**YOUR TASK:**
Leaving out all pictures, return the records word for word.

***

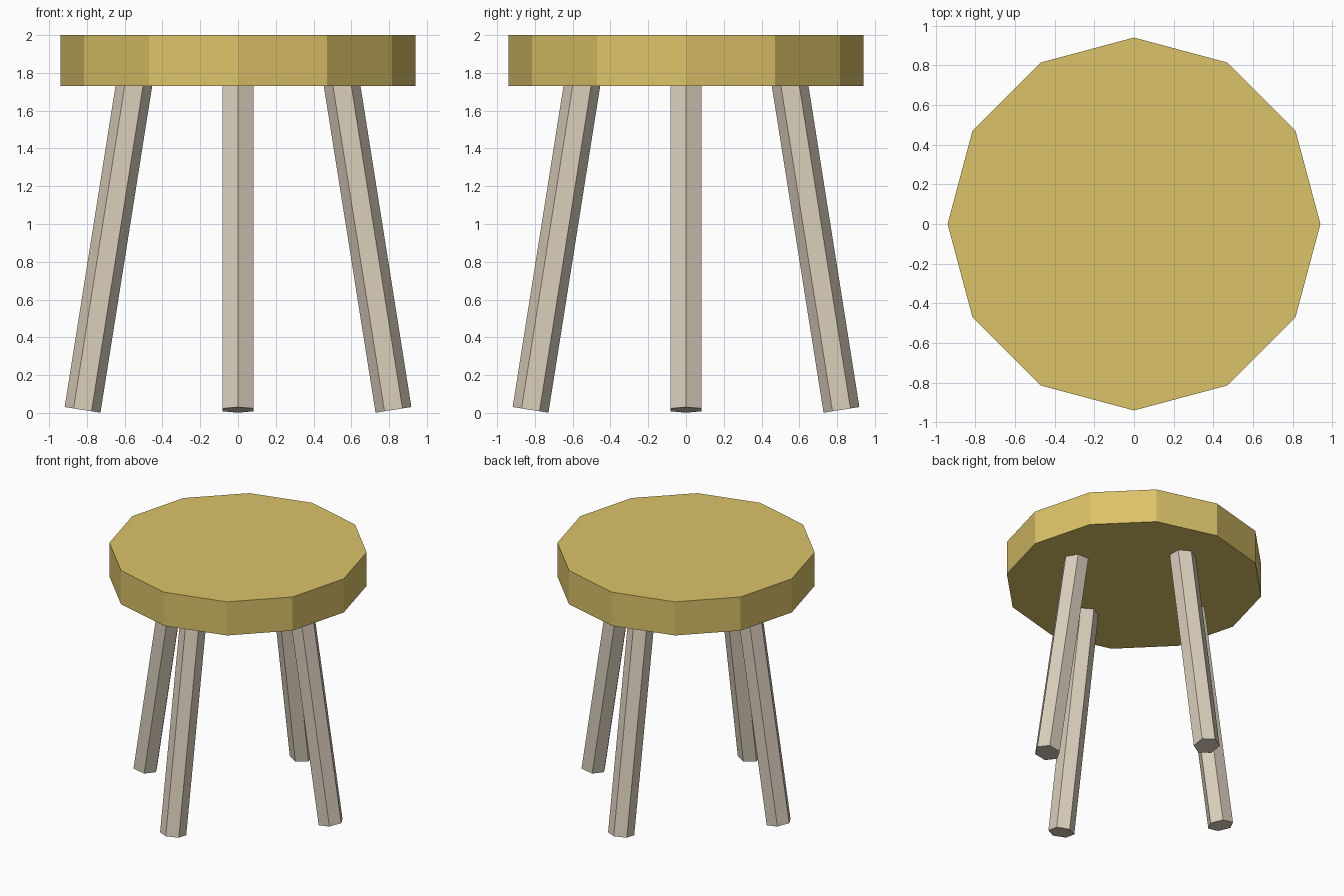
import bpy, math
from mathutils import Vector

if "Cube" in bpy.data.objects:
    bpy.data.objects.remove(bpy.data.objects["Cube"])


def material(name, rgb):
    m = bpy.data.materials.new(name)
    m.diffuse_color = (*rgb, 1.0)
    m.use_nodes = True
    m.node_tree.nodes["Principled BSDF"].inputs["Base Color"].default_value = m.diffuse_color
    return m


seat_mat = material("golden seat", (0.71, 0.54, 0.14))
leg_mat = material("pale wood", (0.70, 0.62, 0.50))

# Seat: twelve-sided slab with corners on the axes
SEAT_BOTTOM, SEAT_TOP = 1.73, 2.0
bpy.ops.mesh.primitive_cylinder_add(
    vertices=12, radius=0.94, depth=SEAT_TOP - SEAT_BOTTOM,
    location=(0, 0, (SEAT_TOP + SEAT_BOTTOM) / 2))
seat = bpy.context.object
seat.name = "seat"
seat.data.materials.append(seat_mat)

# Legs: four splayed hexagonal prisms, one corner pointing outward
TILT = math.radians(9)
FOOT_R, FOOT_Z, TOP_Z = 0.823, 0.016, 1.755
length = (TOP_Z - FOOT_Z) / math.cos(TILT)
names = ["right_leg", "back_leg", "left_leg", "front_leg"]
for i, name in enumerate(names):
    a = i * math.pi / 2
    out = Vector((math.cos(a), math.sin(a), 0))
    axis = Vector((0, 0, math.cos(TILT))) - out * math.sin(TILT)
    foot = out * FOOT_R + Vector((0, 0, FOOT_Z))
    # the cylinder's first corner lies on +y, so turn it to face outward
    bpy.ops.mesh.primitive_cylinder_add(
        vertices=6, radius=0.096, depth=length,
        location=foot + axis * length / 2,
        rotation=(TILT, 0, a - math.pi / 2))
    leg = bpy.context.object
    leg.name = name
    leg.data.materials.append(leg_mat)
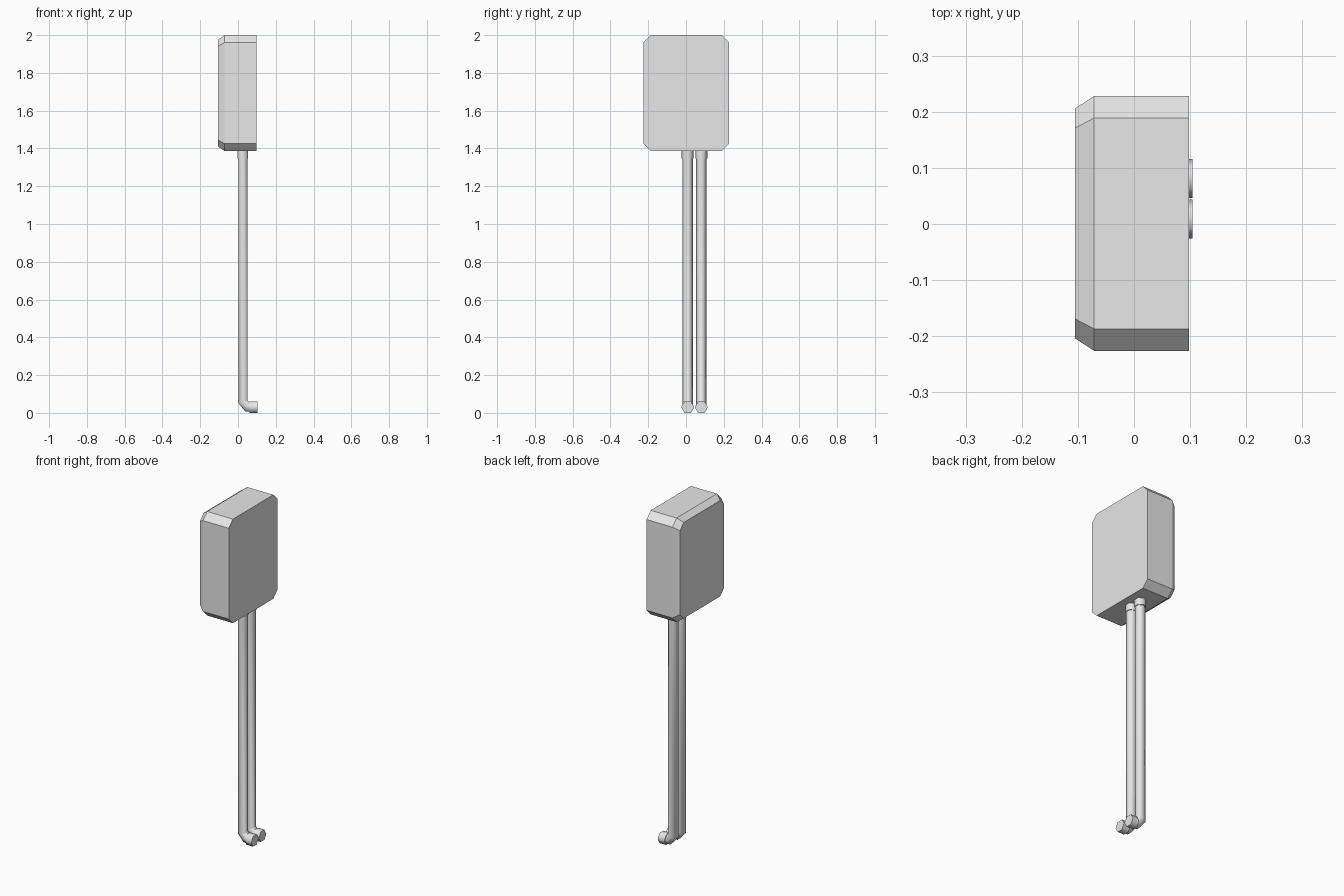
import bpy, bmesh, math
from mathutils import Vector

cube = bpy.data.objects.get("Cube")
if cube:
    bpy.data.objects.remove(cube, do_unlink=True)

# Single light grey for the whole model
grey = bpy.data.materials.new("light grey")
grey.use_nodes = True
grey.diffuse_color = (0.8, 0.8, 0.8, 1)
grey.node_tree.nodes["Principled BSDF"].inputs["Base Color"].default_value = (0.8, 0.8, 0.8, 1)


def loft(name, rings, smooth=False):
    """Skin a list of equal-length point rings and cap both ends."""
    bm = bmesh.new()
    loops = [[bm.verts.new(p) for p in ring] for ring in rings]
    n = len(loops[0])
    for a, b in zip(loops, loops[1:]):
        for i in range(n):
            f = bm.faces.new((a[i], a[(i + 1) % n], b[(i + 1) % n], b[i]))
            f.smooth = smooth
    bm.faces.new(loops[0])
    bm.faces.new(loops[-1])
    bmesh.ops.recalc_face_normals(bm, faces=bm.faces)
    mesh = bpy.data.meshes.new(name)
    bm.to_mesh(mesh)
    bm.free()
    mesh.materials.append(grey)
    obj = bpy.data.objects.new(name, mesh)
    bpy.context.collection.objects.link(obj)
    if smooth:
        bpy.ops.object.select_all(action="DESELECT")
        obj.select_set(True)
        bpy.context.view_layer.objects.active = obj
        bpy.ops.object.shade_smooth_by_angle(angle=math.radians(65))
    return obj


def hex_tube(name, path, radius):
    """Sweep a mitred hexagon, corners toward +-y, along a path in the xz plane."""
    path = [Vector(p) for p in path]
    side = Vector((0, 1, 0))
    rings = []
    for i, p in enumerate(path):
        before = (p - path[i - 1]).normalized() if i else None
        after = (path[i + 1] - p).normalized() if i + 1 < len(path) else None
        before, after = before or after, after or before
        tangent = (before + after).normalized()
        across = side.cross(tangent) / tangent.dot(before)
        rings.append([p + radius * (side * math.cos(k * math.pi / 3)
                                    + across * math.sin(k * math.pi / 3))
                      for k in range(6)])
    return loft(name, rings, smooth=True)


# Box with cut corners and one bevelled face
def box_ring(x, hy, hz, cut):
    corners = [(hy, hz - cut), (hy - cut, hz), (cut - hy, hz), (-hy, hz - cut),
               (-hy, cut - hz), (cut - hy, -hz), (hy - cut, -hz), (hy, cut - hz)]
    return [(x, y + 0.001, z + 1.693) for y, z in corners]


loft("box_body", [box_ring(-0.105, 0.205, 0.283, 0.035),
                  box_ring(-0.071, 0.227, 0.307, 0.039),
                  box_ring(0.098, 0.227, 0.307, 0.039)])

# Two pipes with a collar under the box and an end fitting at the foot
for label, y in (("front", 0.009), ("back", 0.081)):
    hex_tube(label + "_pipe", [(0.026, y, 1.39), (0.026, y, 0.06),
                               (0.05, y, 0.031), (0.09, y, 0.031)], 0.0275)
    hex_tube(label + "_collar", [(0.026, y, 1.39), (0.026, y, 1.346)], 0.032)
    hex_tube(label + "_end_fitting", [(0.061, y, 0.03), (0.104, y, 0.03)], 0.0345)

***

**EXPECTED OUTPUT:**
import bpy, math
from mathutils import Vector

if "Cube" in bpy.data.objects:
    bpy.data.objects.remove(bpy.data.objects["Cube"])


def material(name, rgb):
    m = bpy.data.materials.new(name)
    m.diffuse_color = (*rgb, 1.0)
    m.use_nodes = True
    m.node_tree.nodes["Principled BSDF"].inputs["Base Color"].default_value = m.diffuse_color
    return m


seat_mat = material("golden seat", (0.71, 0.54, 0.14))
leg_mat = material("pale wood", (0.70, 0.62, 0.50))

# Seat: twelve-sided slab with corners on the axes
SEAT_BOTTOM, SEAT_TOP = 1.73, 2.0
bpy.ops.mesh.primitive_cylinder_add(
    vertices=12, radius=0.94, depth=SEAT_TOP - SEAT_BOTTOM,
    location=(0, 0, (SEAT_TOP + SEAT_BOTTOM) / 2))
seat = bpy.context.object
seat.name = "seat"
seat.data.materials.append(seat_mat)

# Legs: four splayed hexagonal prisms, one corner pointing outward
TILT = math.radians(9)
FOOT_R, FOOT_Z, TOP_Z = 0.823, 0.016, 1.755
length = (TOP_Z - FOOT_Z) / math.cos(TILT)
names = ["right_leg", "back_leg", "left_leg", "front_leg"]
for i, name in enumerate(names):
    a = i * math.pi / 2
    out = Vector((math.cos(a), math.sin(a), 0))
    axis = Vector((0, 0, math.cos(TILT))) - out * math.sin(TILT)
    foot = out * FOOT_R + Vector((0, 0, FOOT_Z))
    # the cylinder's first corner lies on +y, so turn it to face outward
    bpy.ops.mesh.primitive_cylinder_add(
        vertices=6, radius=0.096, depth=length,
        location=foot + axis * length / 2,
        rotation=(TILT, 0, a - math.pi / 2))
    leg = bpy.context.object
    leg.name = name
    leg.data.materials.append(leg_mat)
import bpy, bmesh, math
from mathutils import Vector

cube = bpy.data.objects.get("Cube")
if cube:
    bpy.data.objects.remove(cube, do_unlink=True)

# Single light grey for the whole model
grey = bpy.data.materials.new("light grey")
grey.use_nodes = True
grey.diffuse_color = (0.8, 0.8, 0.8, 1)
grey.node_tree.nodes["Principled BSDF"].inputs["Base Color"].default_value = (0.8, 0.8, 0.8, 1)


def loft(name, rings, smooth=False):
    """Skin a list of equal-length point rings and cap both ends."""
    bm = bmesh.new()
    loops = [[bm.verts.new(p) for p in ring] for ring in rings]
    n = len(loops[0])
    for a, b in zip(loops, loops[1:]):
        for i in range(n):
            f = bm.faces.new((a[i], a[(i + 1) % n], b[(i + 1) % n], b[i]))
            f.smooth = smooth
    bm.faces.new(loops[0])
    bm.faces.new(loops[-1])
    bmesh.ops.recalc_face_normals(bm, faces=bm.faces)
    mesh = bpy.data.meshes.new(name)
    bm.to_mesh(mesh)
    bm.free()
    mesh.materials.append(grey)
    obj = bpy.data.objects.new(name, mesh)
    bpy.context.collection.objects.link(obj)
    if smooth:
        bpy.ops.object.select_all(action="DESELECT")
        obj.select_set(True)
        bpy.context.view_layer.objects.active = obj
        bpy.ops.object.shade_smooth_by_angle(angle=math.radians(65))
    return obj


def hex_tube(name, path, radius):
    """Sweep a mitred hexagon, corners toward +-y, along a path in the xz plane."""
    path = [Vector(p) for p in path]
    side = Vector((0, 1, 0))
    rings = []
    for i, p in enumerate(path):
        before = (p - path[i - 1]).normalized() if i else None
        after = (path[i + 1] - p).normalized() if i + 1 < len(path) else None
        before, after = before or after, after or before
        tangent = (before + after).normalized()
        across = side.cross(tangent) / tangent.dot(before)
        rings.append([p + radius * (side * math.cos(k * math.pi / 3)
                                    + across * math.sin(k * math.pi / 3))
                      for k in range(6)])
    return loft(name, rings, smooth=True)


# Box with cut corners and one bevelled face
def box_ring(x, hy, hz, cut):
    corners = [(hy, hz - cut), (hy - cut, hz), (cut - hy, hz), (-hy, hz - cut),
               (-hy, cut - hz), (cut - hy, -hz), (hy - cut, -hz), (hy, cut - hz)]
    return [(x, y + 0.001, z + 1.693) for y, z in corners]


loft("box_body", [box_ring(-0.105, 0.205, 0.283, 0.035),
                  box_ring(-0.071, 0.227, 0.307, 0.039),
                  box_ring(0.098, 0.227, 0.307, 0.039)])

# Two pipes with a collar under the box and an end fitting at the foot
for label, y in (("front", 0.009), ("back", 0.081)):
    hex_tube(label + "_pipe", [(0.026, y, 1.39), (0.026, y, 0.06),
                               (0.05, y, 0.031), (0.09, y, 0.031)], 0.0275)
    hex_tube(label + "_collar", [(0.026, y, 1.39), (0.026, y, 1.346)], 0.032)
    hex_tube(label + "_end_fitting", [(0.061, y, 0.03), (0.104, y, 0.03)], 0.0345)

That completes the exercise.